For SIRI and RIMM, it could very well be that the story drives the stock, as of today and the immediate past. However, the difference between SIRI, RIMM, AAPL, and NFLX is that investors likely have the story straight going forward.
While I think manipulation could be at play in SIRI's case and that RIMM bulls make a good case for a turnaround, the present story that drives each stock today should, largely, remain intact. Consider a comparison between the two companies.
- Public performance. There's no question that Sirius XM CEO Mel Karmazin inspires Bezos-like confidence in investors. On the flip side, RIMM Co-CEOs Jim Balsillie and Mike Lazaridis look to be in a battle over who can inspire less confidence.
- Expectations. The Amazin' Karmazin takes a page out of Steve Jobs' PlayBook (pun intended) by setting expectations low. He uses the Japan disaster as a wink and a nod to analysts to brace for less-than-stellar Q2 results. There's nothing better than a CEO who you can count on for under-delivering and over-performing. Meantime, in one breath Balsillie cannot tell you how many enterprise customers actually want RIMM products (Apple can for iPhone and iPad), yet, in the next, he sticks to absurd guidance for the company's FY2012.
- Momentum. RIMM has none. SIRI has a whole bunch... and then some. I have made my case about RIMM's emerging irrelevance to consumers and increasing irrelevance to enterprise thanks to Apple and Android (NASDAQ:GOOG). All we can really do now is wait to see how it plays out. I think it's safe to argue that RIMM has no momentum whatsoever. Karmazin, on the other hand, proves that he is moving Sirius XM's ship forward. He keeps investors chomping at the bit for the next step in his company's evolution -- SatRad 2.0 -- while dropping the carrot about Sirius XM's plans to capitalize on the massive Latino market. The difference between stagnant and dynamic is clear from a glance at the RIMM and SIRI charts.

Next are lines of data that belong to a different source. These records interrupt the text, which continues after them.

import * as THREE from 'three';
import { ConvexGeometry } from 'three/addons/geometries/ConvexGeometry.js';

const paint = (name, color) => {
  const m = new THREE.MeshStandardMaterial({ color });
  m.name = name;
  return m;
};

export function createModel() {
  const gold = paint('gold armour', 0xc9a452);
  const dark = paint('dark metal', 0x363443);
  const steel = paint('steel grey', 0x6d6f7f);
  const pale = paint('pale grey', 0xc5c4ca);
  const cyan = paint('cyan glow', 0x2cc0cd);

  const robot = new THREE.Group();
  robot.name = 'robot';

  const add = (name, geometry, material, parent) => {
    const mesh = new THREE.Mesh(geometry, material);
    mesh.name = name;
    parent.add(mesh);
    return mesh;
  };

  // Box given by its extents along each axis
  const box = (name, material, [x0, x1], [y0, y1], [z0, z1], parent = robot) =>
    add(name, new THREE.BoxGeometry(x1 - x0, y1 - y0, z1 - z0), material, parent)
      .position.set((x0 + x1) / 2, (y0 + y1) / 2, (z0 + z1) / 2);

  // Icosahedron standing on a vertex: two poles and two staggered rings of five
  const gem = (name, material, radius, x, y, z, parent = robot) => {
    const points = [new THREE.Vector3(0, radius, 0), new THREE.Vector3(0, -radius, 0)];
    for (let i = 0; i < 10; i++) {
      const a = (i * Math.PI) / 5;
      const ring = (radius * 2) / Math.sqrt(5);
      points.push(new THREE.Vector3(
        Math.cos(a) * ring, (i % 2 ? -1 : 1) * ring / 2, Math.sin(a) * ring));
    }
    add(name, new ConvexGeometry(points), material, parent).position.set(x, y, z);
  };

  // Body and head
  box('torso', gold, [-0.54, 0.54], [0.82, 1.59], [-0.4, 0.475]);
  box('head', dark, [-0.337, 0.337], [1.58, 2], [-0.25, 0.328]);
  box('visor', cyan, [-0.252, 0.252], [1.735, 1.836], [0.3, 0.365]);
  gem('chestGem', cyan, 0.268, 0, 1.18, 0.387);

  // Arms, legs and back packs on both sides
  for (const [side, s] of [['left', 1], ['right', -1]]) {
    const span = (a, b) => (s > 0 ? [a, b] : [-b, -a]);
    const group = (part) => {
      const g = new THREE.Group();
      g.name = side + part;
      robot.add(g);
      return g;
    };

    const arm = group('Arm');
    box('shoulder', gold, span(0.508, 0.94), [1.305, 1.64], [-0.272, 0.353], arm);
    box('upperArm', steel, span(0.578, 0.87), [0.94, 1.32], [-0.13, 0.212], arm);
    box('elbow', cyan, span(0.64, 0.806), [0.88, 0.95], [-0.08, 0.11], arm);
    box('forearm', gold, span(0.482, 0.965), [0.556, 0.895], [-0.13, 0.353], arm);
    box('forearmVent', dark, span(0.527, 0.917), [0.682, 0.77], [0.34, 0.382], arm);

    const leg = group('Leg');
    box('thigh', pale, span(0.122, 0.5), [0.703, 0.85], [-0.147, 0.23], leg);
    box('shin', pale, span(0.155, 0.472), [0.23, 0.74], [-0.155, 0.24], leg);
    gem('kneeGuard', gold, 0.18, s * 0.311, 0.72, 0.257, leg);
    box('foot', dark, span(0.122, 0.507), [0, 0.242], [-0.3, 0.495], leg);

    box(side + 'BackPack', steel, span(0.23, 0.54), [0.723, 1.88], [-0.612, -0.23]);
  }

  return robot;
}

Intuition leads me to believe that investors should prepare for the bottom to fall out of SIRI and RIMM to rebound. Sometimes, however, the trend is your friend. To guard against short-term burps in each stock's trajectory, I suggest playing SIRI's rise and RIMM's continued fall with LEAPS options. You can see how I suggest playing RIMM here. That strategy has no reason not to remain intact. This freefall has no end in sight, and it's not going to get better with Q2 results and an eventual guidance miss for the full year.
As for SIRI, out-of-the-money $2.00 LEAPS were once the stuff dreams were made of. To some extent, they still are. However, there's a certain allure to buying relatively cheap out-of-the-money calls on a stock like SIRI. It offers the illusion of massive richs if you're correct. I usually tend to urge caution with this strategy, but throwing a few dollars a month for the next few months at SIRI January 2013 $2, $2.50, and $3.00 LEAPS call options doesn't give me indigestion.
(Quotes courtesy of Yahoo! Finance - Click to enlarge)
Because time decay does not become a factor until we get into 2012, you have time on your side. If the stock pulls back, you can buy more options. Really, it's not much different from buying the stock itself on a dip. Given the performance Karmazin turned in last week, SIRI's momentum and the upside inherent in future and all-but-guaranteed developments, I have a hard time not seeing SIRI
past the $3.00 level come this time next year. Sadly, while it probably won't be $3.00, I see 3's in RIMM's future as well. Expect the stock to take out the $40 marker prior to the end of the 2011.
Disclosure: I have no positions in any stocks mentioned, but may initiate a long position in SIRI over the next 72 hours.
Additional disclosure: Author may initiate a position, long or short, in AAPL, RIMM, or NFLX at any time.